The HardWired News staff is back from a two-week vacation in Ireland just in time for the NFL “taking a knee” histrionics.
To set the record, we have no problem with First Amendment free speech, as long as it is legal and does not physically harm others (it doesn’t mean we agree with all protesters). Riots such as seen in Missouri or Baltimore or North Carolina (to name a few) involving beatings, firebombing, looting, other personal property destruction and the like are another thing altogether. Assaults on police or other public officials are sickening. There is no constitutional right to harm others to make a point.
But like it or loathe it, disrespect for symbols has a long tradition in America. Remember flag burning during the Vietnam era? How about flying the flag upside down, defacing historic statues or monuments, or simple graffiti on public buildings? Or burning your draft card. You can name others. We at HardWired News have no training in psychology or sociology. But we have plenty of good old-fashioned experience with people and situations. And it seems to us the knee-takers are trying to do something so offensive to the public that their message is noticed, whether the action makes sense or not. After all, if they were distributing handbills, marching around with signs or posting on Facebook, there wouldn’t be much if any national media hysteria. This way their message is heard. Still, and ironically, this type of offensive behavior, while attracting attention, undermines public support for their cause.
Don’t get us wrong. We are deeply offended by the affront to America, her flag and anthem. And protesting police behavior, which is controlled by states and communities—not the federal government, by denigrating our nation is preposterous. The knee-takers are, in our view, disloyal and their animosity toward our country misplaced. But their protests are still peaceable and legal.
The concerns of black people in general with the issue of disproportionate severe enforcement by police is understandable. We doubt that there is any generalized behavior by police as an institution that is hostile to African-Americans, although individual malfeasance is always a possibility. But if it is your son or cousin or nephew, father or brother, or you that is roughed up or worse, it naturally assumes gigantic proportions. Doubtless many if not most African-Americans know someone personally who has had these experiences with police, justified or otherwise. And the legacy of slavery, segregation and blatant discrimination that is part of their history must be difficult to shrug off. Clearly, there is a problem in the black community itself that makes that population statistically more likely to be convicted of serious crimes, drop out of school, or have children out of wedlock, all things that can lead to misery. And in our view, the long-term solutions need to come in large part from changes within that community. Nonetheless, we can understand their concerns about the treatment of blacks at the hands of police, even if we don’t always agree with their conclusions as to the causes and remedies.
In short, taking a knee appears to us as a legal if offensive way to protest.
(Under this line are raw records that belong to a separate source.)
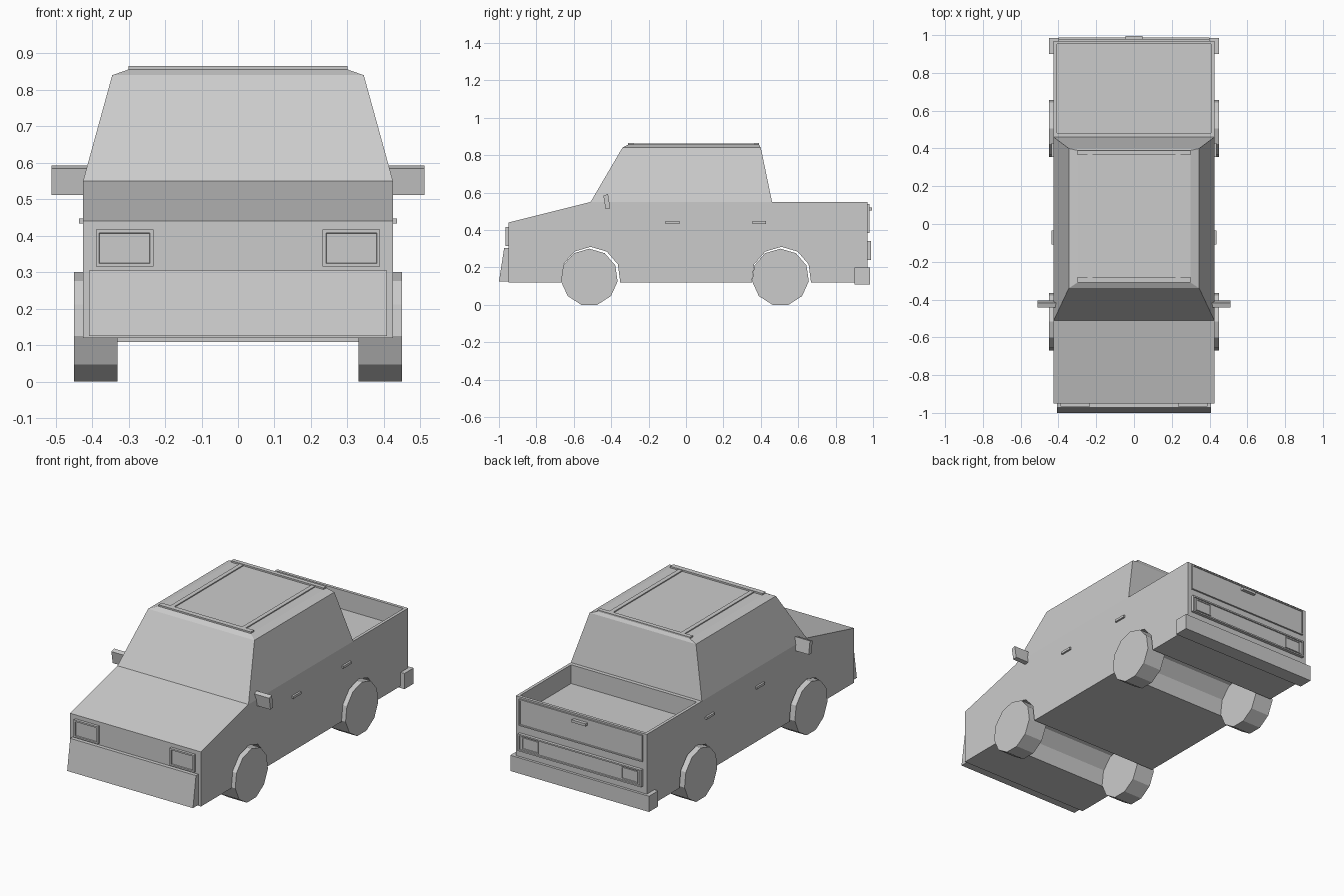
import bpy, bmesh, math
from mathutils import Vector

if "Cube" in bpy.data.objects:
    bpy.data.objects.remove(bpy.data.objects["Cube"])

GREY = (0.6, 0.6, 0.6, 1)
paint = bpy.data.materials.new("grey_paint")
paint.use_nodes = True
paint.diffuse_color = GREY
paint.node_tree.nodes["Principled BSDF"].inputs["Base Color"].default_value = GREY


def finish(name, bm):
    bmesh.ops.recalc_face_normals(bm, faces=bm.faces)
    mesh = bpy.data.meshes.new(name)
    bm.to_mesh(mesh)
    bm.free()
    mesh.materials.append(paint)
    obj = bpy.data.objects.new(name, mesh)
    bpy.context.scene.collection.objects.link(obj)
    return obj


def extrude_profile(points, x0, x1):
    """Closed (y, z) outline swept along x."""
    bm = bmesh.new()
    face = bm.faces.new([bm.verts.new((x0, y, z)) for y, z in points])
    new = bmesh.ops.extrude_face_region(bm, geom=[face])["geom"]
    verts = [g for g in new if isinstance(g, bmesh.types.BMVert)]
    bmesh.ops.translate(bm, vec=(x1 - x0, 0, 0), verts=verts)
    bmesh.ops.recalc_face_normals(bm, faces=bm.faces)
    return bm


def box(name, xs, ys, zs):
    outline = [(ys[0], zs[0]), (ys[1], zs[0]), (ys[1], zs[1]), (ys[0], zs[1])]
    return finish(name, extrude_profile(outline, *xs))


def framed_plate(name, xs, ys, zs, facing, border, depth):
    """Plate whose outer face has a border and a recessed middle."""
    outline = [(ys[0], zs[0]), (ys[1], zs[0]), (ys[1], zs[1]), (ys[0], zs[1])]
    bm = extrude_profile(outline, *xs)
    face = max(bm.faces, key=lambda f: f.normal.y * facing)
    bmesh.ops.inset_region(bm, faces=[face], thickness=border)
    bmesh.ops.inset_region(bm, faces=[face], thickness=0.002, depth=-depth)
    return finish(name, bm)


def polygon(cy, cz, radius, steps, sides=11):
    angles = [math.pi / 2 + k * math.tau / sides for k in steps]
    return [(cy + radius * math.cos(a), cz + radius * math.sin(a)) for a in angles]


# Body with wheel channels along the underside
FLOOR, RIM, HALF = 0.12, 0.55, 0.425


def arch(cy):
    pts = polygon(cy, 0.15, 0.16, range(3, -4, -1))
    pts[0], pts[-1] = (pts[0][0], FLOOR), (pts[-1][0], FLOOR)
    return pts


outline = [(-0.95, FLOOR)] + arch(-0.51) + arch(0.51)
outline += [(0.97, FLOOR), (0.97, RIM), (0.465, RIM), (-0.51, RIM), (-0.95, 0.44)]
bm = extrude_profile(outline, -HALF, HALF)

# Open cargo bed sunk into the rear deck
deck = [f for f in bm.faces if f.normal.z > 0.99 and f.calc_center_median().y > 0.6]
bmesh.ops.inset_region(bm, faces=deck, thickness=0.025)
new = bmesh.ops.extrude_face_region(bm, geom=deck)["geom"]
bmesh.ops.delete(bm, geom=deck, context='FACES_ONLY')
bmesh.ops.translate(bm, vec=(0, 0, -0.11),
                    verts=[g for g in new if isinstance(g, bmesh.types.BMVert)])
finish("body", bm)

# Cabin lofted through three rectangles: half width, front, back, height
bm = bmesh.new()
rings = []
for hw, front, back, z in [(HALF, -0.51, 0.46, RIM), (0.345, -0.34, 0.40, 0.84),
                           (0.30, -0.31, 0.39, 0.856)]:
    rings.append([bm.verts.new(p) for p in
                  [(-hw, front, z), (hw, front, z), (hw, back, z), (-hw, back, z)]])
for low, high in zip(rings, rings[1:]):
    for i in range(4):
        j = (i + 1) % 4
        bm.faces.new([low[i], low[j], high[j], high[i]])
bm.faces.new(rings[-1])
bm.faces.new(rings[0][::-1])
finish("cabin", bm)

# Roof rails
box("roof_rail_front", (-0.30, 0.30), (-0.31, -0.28), (0.85, 0.865))
box("roof_rail_rear", (-0.30, 0.30), (0.365, 0.39), (0.85, 0.865))

# Front bumper, leaning forward at its foot
finish("front_bumper", extrude_profile(
    [(-0.95, 0.125), (-1.0, 0.125), (-0.972, 0.305), (-0.95, 0.305)], -0.408, 0.408))

# Rear bumper and tailgate
box("rear_bumper", (-0.45, 0.45), (0.90, 0.985), (0.108, 0.20))
framed_plate("tailgate", (-0.40, 0.40), (0.965, 0.98), (0.385, 0.54), 1, 0.01, 0.004)
box("tailgate_handle", (-0.045, 0.045), (0.97, 0.995), (0.505, 0.52))
framed_plate("rear_light_panel", (-0.40, 0.40), (0.965, 0.988), (0.24, 0.34), 1, 0.012, 0.006)

# Parts repeated on both sides
for side, s in (("left", 1), ("right", -1)):
    def span(a, b):
        return sorted((a * s, b * s))

    framed_plate(f"headlight_{side}", span(0.232, 0.39), (-0.966, -0.945),
                 (0.315, 0.417), -1, 0.013, 0.006)
    framed_plate(f"taillight_{side}", span(0.27, 0.375), (0.97, 0.987),
                 (0.255, 0.325), 1, 0.008, 0.003)
    finish(f"roof_rail_{side}", extrude_profile(
        [(-0.29, 0.85), (0.38, 0.85), (0.38, 0.862), (-0.29, 0.862)], *span(0.22, 0.245)))
    finish(f"mirror_{side}", extrude_profile(
        [(-0.43, 0.512), (-0.405, 0.516), (-0.417, 0.592), (-0.442, 0.584)],
        *span(0.405, 0.512)))
    for place, y in (("front", -0.072), ("rear", 0.392)):
        box(f"door_handle_{place}_{side}", span(0.42, 0.436),
            (y - 0.037, y + 0.037), (0.433, 0.447))
    for place, y in (("front", -0.517), ("rear", 0.505)):
        finish(f"wheel_{place}_{side}", extrude_profile(
            polygon(y, 0.147, 0.153, range(11)), *span(0.33, 0.45)))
In our view, it should simply be ignored as rude and inappropriate. Elevating the behavior in the media as tantamount to a national crisis (not to mention blaming it on Trump) is silly and unnecessary, and our outrage at the disrespect shown our flag and country plays right into the hands of the protesters’ need for a platform. For those of us who are offended, the best thing would be to ignore it. And if you’re like me, move on to patronizing something other than professional football, at least until this stuff blows over (which it surely will, as all the theatrics before have done).